[Raw data]
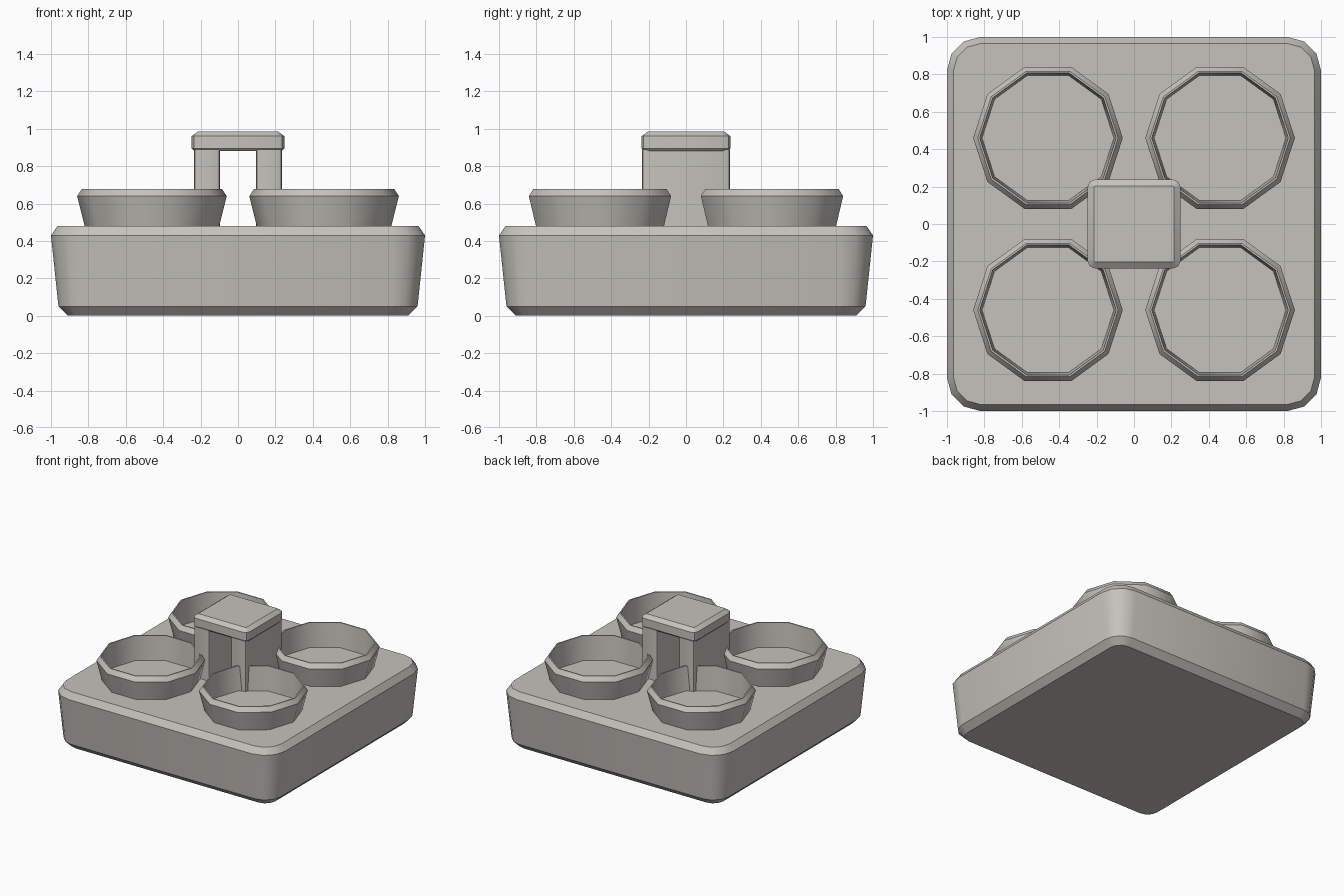
import bpy
import bmesh
from math import cos, sin, pi, radians

cube = bpy.data.objects.get("Cube")
if cube:
    bpy.data.objects.remove(cube, do_unlink=True)

# One plain grey plastic
grey = bpy.data.materials.new("warm_grey")
grey.use_nodes = True
colour = (0.56, 0.545, 0.50, 1)
grey.diffuse_color = colour
grey.node_tree.nodes["Principled BSDF"].inputs["Base Color"].default_value = colour


def loft(name, rings, closed=False):
    """Skin a stack of rings; cap the ends, or join last to first."""
    bm = bmesh.new()
    loops = [[bm.verts.new(p) for p in ring] for ring in rings]
    n = len(loops[0])
    pairs = list(zip(loops, loops[1:]))
    if closed:
        pairs.append((loops[-1], loops[0]))
    else:
        bm.faces.new(loops[0][::-1])
        bm.faces.new(loops[-1])
    for a, b in pairs:
        for i in range(n):
            j = (i + 1) % n
            bm.faces.new((a[i], a[j], b[j], b[i]))
    bmesh.ops.recalc_face_normals(bm, faces=bm.faces)
    mesh = bpy.data.meshes.new(name)
    bm.to_mesh(mesh)
    bm.free()
    mesh.materials.append(grey)
    obj = bpy.data.objects.new(name, mesh)
    bpy.context.collection.objects.link(obj)
    bpy.ops.object.select_all(action="DESELECT")
    obj.select_set(True)
    bpy.context.view_layer.objects.active = obj
    bpy.ops.object.shade_smooth_by_angle(angle=radians(36))
    return obj


def rounded_ring(hx, hy, r, z, steps):
    """Rectangle outline with rounded corners."""
    ring = []
    for k, (sx, sy) in enumerate(((1, 1), (-1, 1), (-1, -1), (1, -1))):
        for s in range(steps + 1):
            a = (k + s / steps) * pi / 2
            ring.append((sx * (hx - r) + r * cos(a), sy * (hy - r) + r * sin(a), z))
    return ring


def round_ring(r, z, sides=10):
    return [(r * cos(2 * pi * i / sides), r * sin(2 * pi * i / sides), z)
            for i in range(sides)]


# Tapered base with bevelled top and bottom
base_levels = [(0.91, 0), (0.96, 0.05), (1.0, 0.43), (0.965, 0.48)]
loft("base", [rounded_ring(h, h, h - 0.82, z, 3) for h, z in base_levels])

# Four ten-sided cup rims standing on the base
cup_profile = [(0.352, 0.475), (0.36, 0.48), (0.40, 0.64), (0.375, 0.677), (0.365, 0.677)]
for side, sx in (("left", 1), ("right", -1)):
    for end, sy in (("front", -1), ("back", 1)):
        cup = loft(f"cup_{end}_{side}", [round_ring(r, z) for r, z in cup_profile], closed=True)
        cup.location = (sx * 0.46, sy * 0.46, 0)

    # Handle wall
    wall = loft(f"handle_wall_{side}",
                [rounded_ring(0.07, 0.235, 0.02, z, 2) for z in (0.47, 0.89)])
    wall.location.x = sx * 0.165

# Handle cap bridging the two walls
cap_levels = [(0.015, 0.88), (0, 0.895), (0, 0.96), (0.034, 0.985)]
loft("handle_cap", [rounded_ring(0.248 - d, 0.238 - d, 0.04 - d, z, 2) for d, z in cap_levels])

[Exercise prompt] Only lines that contain the string "radians" count; pick each one out of the records and copy it.

[Written reply]
from math import cos, sin, pi, radians
    bpy.ops.object.shade_smooth_by_angle(angle=radians(36))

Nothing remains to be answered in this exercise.